On Aug. 1, 2013, the President of Brazil, Dilma Roussef, signed the country’s new anti-corruption law: Law No. 12.846/2013 (Anti-Corruption Law). The law became effective on Jan. 29, 2014 and, for many, may indicate a new era in the ways of doing business in the country. Brazil, long-believed to be a country with significant issues arising from corruption, was ranked 69th out of 176 countries and territories in Transparency International’s 2012 Corruption Perceptions Index. The Anti-Corruption Law, which applies to business organizations, foundations, or associations and foreign companies with an office, branch or subsidiary in the Brazilian territory, signals a shift from Brazil’s previous focus on individuals and for the first time creates potential strict liability for companies who participate in acts of bribery.
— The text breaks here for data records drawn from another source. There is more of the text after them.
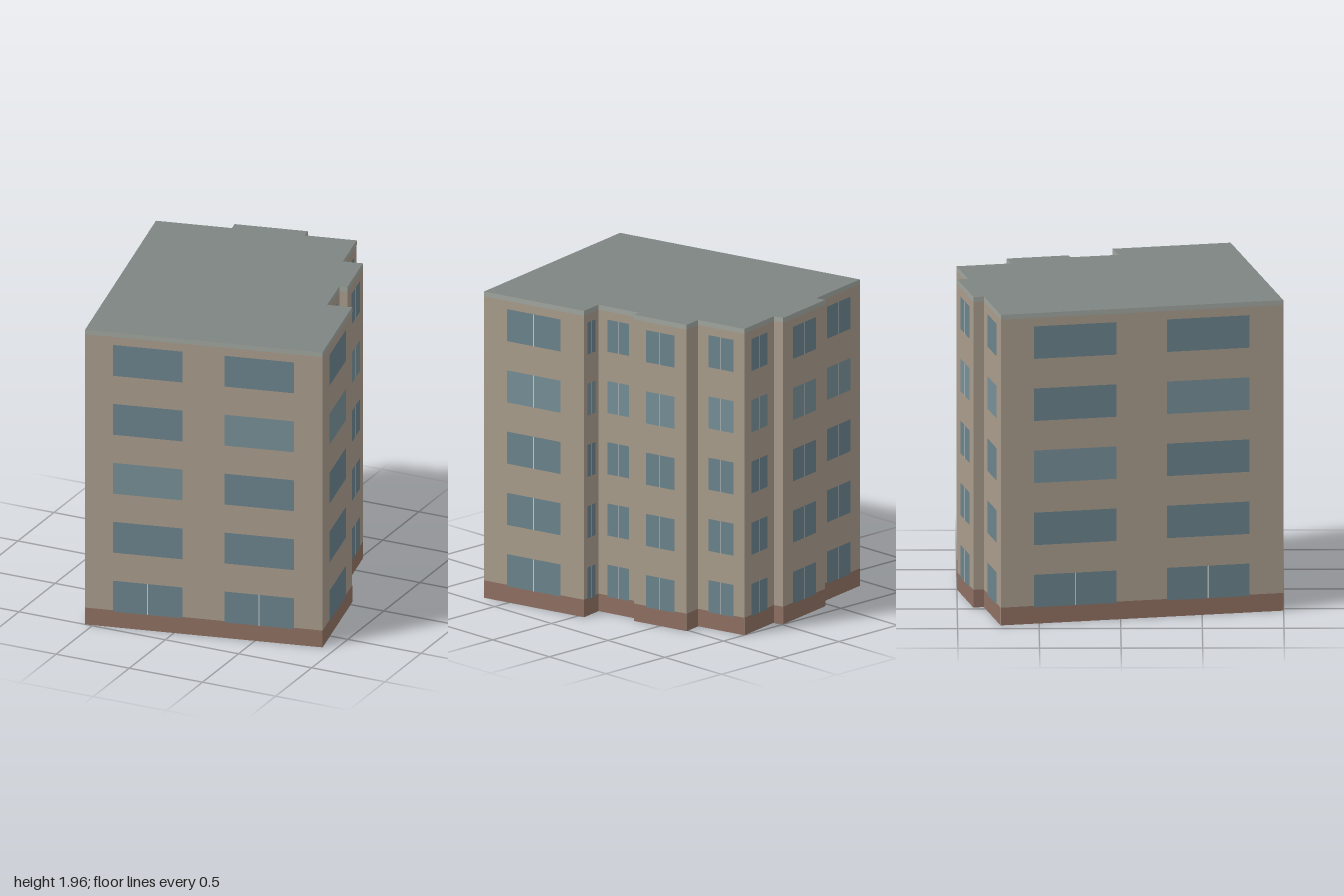
import * as THREE from 'three';
import { mergeGeometries } from 'three/addons/utils/BufferGeometryUtils.js';

const HEIGHT = 1.96;
const BASE_TOP = 0.112;
const CORNICE_BOTTOM = 1.93;
const FLOORS = 5;
const FLOOR_STEP = 0.392;
const SILL = 0.104;
const WINDOW_HEIGHT = 0.205;

// Footprint corners [x, z], so that each wall runs left to right seen from outside
const FOOTPRINT = [
  [-0.549, 0.998], [0.916, 0.681], [0.763, -0.042], [0.608, -0.009],
  [0.548, -0.301], [0.597, -0.312], [0.516, -0.692], [0.393, -0.666],
  [0.322, -1.0], [0.003, -0.932], [-0.012, -0.997], [-0.463, -0.9],
  [-0.45, -0.836], [-0.919, -0.735],
];

// Window layout as fractions of the wall length
const TWO_BAYS = [[0.118, 0.41], [0.588, 0.88]];
const ONE_BAY = [[0.23, 0.77]];
const BAYS = {
  0: TWO_BAYS, 13: TWO_BAYS,
  1: ONE_BAY, 2: ONE_BAY, 3: ONE_BAY, 5: ONE_BAY,
  7: ONE_BAY, 8: ONE_BAY, 10: ONE_BAY, 12: ONE_BAY,
};

export function createModel() {
  const model = new THREE.Group();
  model.name = 'apartmentBlock';

  const parts = {
    walls: { color: 0xa99c8c, list: [], side: THREE.DoubleSide },
    baseBand: { color: 0x8f7062, list: [] },
    cornice: { color: 0xa0a6a0, list: [] },
    windows: { color: 0x6b838c, list: [] },
    lightWindows: { color: 0x768f97, list: [] },
    mullions: { color: 0xc4c8c4, list: [] },
  };

  FOOTPRINT.forEach(([x, z], i) => {
    const [nx, nz] = FOOTPRINT[(i + 1) % FOOTPRINT.length];
    const length = Math.hypot(nx - x, nz - z);
    const angle = Math.atan2(z - nz, nx - x);

    // Flat panel on this wall: u is a fraction of its length, y is height
    const panel = (part, u0, u1, y0, y1, offset = 0) => {
      const geometry = new THREE.PlaneGeometry((u1 - u0) * length, y1 - y0);
      geometry.translate(((u0 + u1) / 2) * length, (y0 + y1) / 2, offset);
      geometry.rotateY(angle).translate(x, 0, z);
      parts[part].list.push(geometry);
    };

    panel('walls', 0, 1, 0, HEIGHT);
    panel('baseBand', 0, 1, 0, BASE_TOP, 0.0015);
    panel('cornice', 0, 1, CORNICE_BOTTOM, HEIGHT, 0.0015);

    // Windows on every floor; wide paired windows are divided on the ground floor only
    const bays = BAYS[i] ?? [];
    const paired = bays === TWO_BAYS;
    bays.forEach(([u0, u1], bay) => {
      for (let floor = 0; floor < FLOORS; floor++) {
        const y0 = SILL + floor * FLOOR_STEP;
        const y1 = y0 + WINDOW_HEIGHT;
        const light = paired ? floor === 2 + bay : floor === 3;
        panel(light ? 'lightWindows' : 'windows', u0, u1, y0, y1, 0.003);
        if (!paired || floor === 0) {
          const mid = (u0 + u1) / 2;
          const half = paired ? 0.0025 : 0.005;
          panel('mullions', mid - half, mid + half, y0, y1, 0.0045);
        }
      }
    });
  });

  for (const [name, { color, list, side = THREE.FrontSide }] of Object.entries(parts)) {
    const mesh = new THREE.Mesh(
      mergeGeometries(list),
      new THREE.MeshStandardMaterial({ color, side }),
    );
    mesh.name = name;
    model.add(mesh);
  }

  // Flat roof; the underside of the building stays open
  const outline = new THREE.Shape(FOOTPRINT.map(([x, z]) => new THREE.Vector2(x, -z)));
  const roof = new THREE.Mesh(
    new THREE.ShapeGeometry(outline).rotateX(-Math.PI / 2).translate(0, HEIGHT, 0),
    new THREE.MeshStandardMaterial({ color: 0x7d8582, side: THREE.DoubleSide }),
  );
  roof.name = 'roof';
  model.add(roof);

  return model;
}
In other words, those prosecuting the law will not need to prove that the company had a specific intent with regard to violation of the law.
Liability under the law can be premised on the following “wrongful acts”: